• What you are asked to do: Would you output the entries below only from the line containing "shade(base, 40)" through the line containing "zb = back_z[0]", exactly as they stand and with both ends included?

• Records from a collection:
━━━━━━━━━━

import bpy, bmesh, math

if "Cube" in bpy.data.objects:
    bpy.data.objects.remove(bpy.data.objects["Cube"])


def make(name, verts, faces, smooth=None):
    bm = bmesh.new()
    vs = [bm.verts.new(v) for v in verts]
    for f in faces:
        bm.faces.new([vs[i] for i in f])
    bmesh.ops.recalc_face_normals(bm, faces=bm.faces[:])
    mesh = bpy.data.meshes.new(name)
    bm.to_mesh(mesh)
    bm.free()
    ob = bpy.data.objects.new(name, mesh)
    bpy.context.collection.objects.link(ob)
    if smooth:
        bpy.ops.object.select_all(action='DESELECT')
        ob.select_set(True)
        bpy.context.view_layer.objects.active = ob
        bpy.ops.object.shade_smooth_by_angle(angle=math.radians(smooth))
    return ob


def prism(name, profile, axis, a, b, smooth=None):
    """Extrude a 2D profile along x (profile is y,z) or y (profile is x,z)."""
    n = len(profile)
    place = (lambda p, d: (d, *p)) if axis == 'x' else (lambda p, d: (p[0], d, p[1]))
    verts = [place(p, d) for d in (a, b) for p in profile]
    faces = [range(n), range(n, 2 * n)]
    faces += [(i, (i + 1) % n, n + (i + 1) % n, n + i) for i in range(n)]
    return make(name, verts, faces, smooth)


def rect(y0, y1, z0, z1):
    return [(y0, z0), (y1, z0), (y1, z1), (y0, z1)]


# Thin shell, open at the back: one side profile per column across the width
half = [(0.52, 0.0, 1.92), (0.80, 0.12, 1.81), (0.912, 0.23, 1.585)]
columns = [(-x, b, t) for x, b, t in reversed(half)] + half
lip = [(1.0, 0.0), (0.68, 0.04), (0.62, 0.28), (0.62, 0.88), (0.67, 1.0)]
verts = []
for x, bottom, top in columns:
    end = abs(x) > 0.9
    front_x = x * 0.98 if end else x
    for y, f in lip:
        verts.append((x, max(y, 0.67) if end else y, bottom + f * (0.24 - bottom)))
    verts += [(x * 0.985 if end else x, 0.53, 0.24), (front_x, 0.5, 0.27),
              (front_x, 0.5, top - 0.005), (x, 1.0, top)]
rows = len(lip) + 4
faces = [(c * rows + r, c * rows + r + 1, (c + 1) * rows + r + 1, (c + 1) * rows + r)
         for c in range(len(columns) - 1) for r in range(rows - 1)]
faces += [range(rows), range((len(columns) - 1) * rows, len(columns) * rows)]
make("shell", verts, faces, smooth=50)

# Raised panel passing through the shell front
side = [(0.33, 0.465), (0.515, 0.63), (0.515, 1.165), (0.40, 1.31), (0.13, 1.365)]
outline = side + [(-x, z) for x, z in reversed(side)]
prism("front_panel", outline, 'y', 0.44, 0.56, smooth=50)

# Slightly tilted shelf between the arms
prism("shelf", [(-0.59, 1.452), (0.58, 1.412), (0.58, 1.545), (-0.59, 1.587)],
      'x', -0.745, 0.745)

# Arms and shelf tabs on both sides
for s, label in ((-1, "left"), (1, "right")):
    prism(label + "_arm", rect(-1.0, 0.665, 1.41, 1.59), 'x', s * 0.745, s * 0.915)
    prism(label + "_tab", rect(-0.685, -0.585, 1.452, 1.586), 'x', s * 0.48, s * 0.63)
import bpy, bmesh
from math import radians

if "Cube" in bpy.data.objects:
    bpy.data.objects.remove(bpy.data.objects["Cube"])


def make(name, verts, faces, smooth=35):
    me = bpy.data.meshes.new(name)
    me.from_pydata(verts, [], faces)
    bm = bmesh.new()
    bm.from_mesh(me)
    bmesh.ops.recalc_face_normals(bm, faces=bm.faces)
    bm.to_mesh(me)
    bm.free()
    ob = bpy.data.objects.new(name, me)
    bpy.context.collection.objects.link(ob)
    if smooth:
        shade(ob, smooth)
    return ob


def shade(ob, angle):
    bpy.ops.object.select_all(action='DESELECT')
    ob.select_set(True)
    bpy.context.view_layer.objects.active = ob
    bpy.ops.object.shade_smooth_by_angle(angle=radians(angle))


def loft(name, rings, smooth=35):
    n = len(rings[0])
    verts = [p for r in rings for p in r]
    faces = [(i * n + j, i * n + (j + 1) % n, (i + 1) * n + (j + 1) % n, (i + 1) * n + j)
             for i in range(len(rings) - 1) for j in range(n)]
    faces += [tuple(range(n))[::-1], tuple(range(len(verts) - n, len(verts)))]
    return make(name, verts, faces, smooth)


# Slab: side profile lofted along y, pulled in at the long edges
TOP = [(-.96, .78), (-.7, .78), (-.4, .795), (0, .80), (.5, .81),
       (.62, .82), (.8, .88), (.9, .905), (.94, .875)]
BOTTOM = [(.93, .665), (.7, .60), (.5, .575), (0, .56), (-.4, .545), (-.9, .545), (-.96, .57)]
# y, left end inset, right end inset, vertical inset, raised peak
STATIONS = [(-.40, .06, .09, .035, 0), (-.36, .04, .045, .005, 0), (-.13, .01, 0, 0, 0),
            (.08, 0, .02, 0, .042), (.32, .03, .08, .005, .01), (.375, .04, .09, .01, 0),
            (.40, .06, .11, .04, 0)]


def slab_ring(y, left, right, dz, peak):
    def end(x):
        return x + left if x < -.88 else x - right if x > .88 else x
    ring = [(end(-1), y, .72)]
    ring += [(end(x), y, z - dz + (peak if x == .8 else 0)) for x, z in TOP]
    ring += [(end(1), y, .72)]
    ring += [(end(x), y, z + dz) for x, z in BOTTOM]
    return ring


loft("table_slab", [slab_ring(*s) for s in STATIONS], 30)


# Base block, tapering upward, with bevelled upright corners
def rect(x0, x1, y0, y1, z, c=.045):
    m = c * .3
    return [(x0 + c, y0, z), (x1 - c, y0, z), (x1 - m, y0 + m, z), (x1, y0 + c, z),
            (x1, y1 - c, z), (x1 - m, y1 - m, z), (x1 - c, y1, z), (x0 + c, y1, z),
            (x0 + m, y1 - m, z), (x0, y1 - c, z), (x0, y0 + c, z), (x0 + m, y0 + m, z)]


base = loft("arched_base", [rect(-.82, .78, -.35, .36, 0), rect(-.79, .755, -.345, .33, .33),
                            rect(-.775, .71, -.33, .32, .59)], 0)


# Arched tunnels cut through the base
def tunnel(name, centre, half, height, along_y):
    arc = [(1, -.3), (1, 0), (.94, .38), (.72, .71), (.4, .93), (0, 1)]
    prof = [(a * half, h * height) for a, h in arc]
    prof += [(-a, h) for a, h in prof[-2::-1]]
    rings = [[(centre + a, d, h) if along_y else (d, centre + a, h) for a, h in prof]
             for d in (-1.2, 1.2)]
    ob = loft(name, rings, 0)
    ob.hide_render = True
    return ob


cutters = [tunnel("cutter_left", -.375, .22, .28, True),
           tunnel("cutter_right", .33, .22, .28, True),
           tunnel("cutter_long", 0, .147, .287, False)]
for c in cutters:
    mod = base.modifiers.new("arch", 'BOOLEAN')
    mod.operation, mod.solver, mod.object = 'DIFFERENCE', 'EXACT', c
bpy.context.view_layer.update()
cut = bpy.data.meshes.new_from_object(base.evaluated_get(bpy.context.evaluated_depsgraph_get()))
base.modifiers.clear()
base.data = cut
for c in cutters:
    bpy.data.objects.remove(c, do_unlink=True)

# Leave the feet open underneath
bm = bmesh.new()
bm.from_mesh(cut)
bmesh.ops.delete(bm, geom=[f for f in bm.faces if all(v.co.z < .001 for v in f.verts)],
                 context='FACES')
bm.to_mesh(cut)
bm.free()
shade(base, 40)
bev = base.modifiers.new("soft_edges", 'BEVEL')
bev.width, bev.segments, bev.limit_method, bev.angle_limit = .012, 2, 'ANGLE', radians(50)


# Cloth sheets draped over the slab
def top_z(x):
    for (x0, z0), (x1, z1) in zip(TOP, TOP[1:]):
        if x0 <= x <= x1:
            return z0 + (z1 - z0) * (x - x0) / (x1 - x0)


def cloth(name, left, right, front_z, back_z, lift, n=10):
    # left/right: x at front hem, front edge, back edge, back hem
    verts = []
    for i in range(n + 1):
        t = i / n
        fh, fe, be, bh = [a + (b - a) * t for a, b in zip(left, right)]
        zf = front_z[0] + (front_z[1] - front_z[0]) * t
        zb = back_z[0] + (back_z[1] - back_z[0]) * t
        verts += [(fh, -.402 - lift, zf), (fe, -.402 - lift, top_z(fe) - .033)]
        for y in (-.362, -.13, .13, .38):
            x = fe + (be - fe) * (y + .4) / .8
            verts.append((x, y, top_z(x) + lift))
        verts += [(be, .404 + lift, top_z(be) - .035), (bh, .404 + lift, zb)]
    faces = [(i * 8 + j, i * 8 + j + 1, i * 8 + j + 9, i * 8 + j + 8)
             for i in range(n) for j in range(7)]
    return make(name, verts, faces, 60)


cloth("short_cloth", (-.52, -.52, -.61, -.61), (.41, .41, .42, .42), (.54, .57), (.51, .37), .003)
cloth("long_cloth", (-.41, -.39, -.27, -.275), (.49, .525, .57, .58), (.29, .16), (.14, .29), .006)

━━━━━━━━━━

• Answer to this exercise:
shade(base, 40)
bev = base.modifiers.new("soft_edges", 'BEVEL')
bev.width, bev.segments, bev.limit_method, bev.angle_limit = .012, 2, 'ANGLE', radians(50)


# Cloth sheets draped over the slab
def top_z(x):
    for (x0, z0), (x1, z1) in zip(TOP, TOP[1:]):
        if x0 <= x <= x1:
            return z0 + (z1 - z0) * (x - x0) / (x1 - x0)


def cloth(name, left, right, front_z, back_z, lift, n=10):
    # left/right: x at front hem, front edge, back edge, back hem
    verts = []
    for i in range(n + 1):
        t = i / n
        fh, fe, be, bh = [a + (b - a) * t for a, b in zip(left, right)]
        zf = front_z[0] + (front_z[1] - front_z[0]) * t
        zb = back_z[0] + (back_z[1] - back_z[0]) * t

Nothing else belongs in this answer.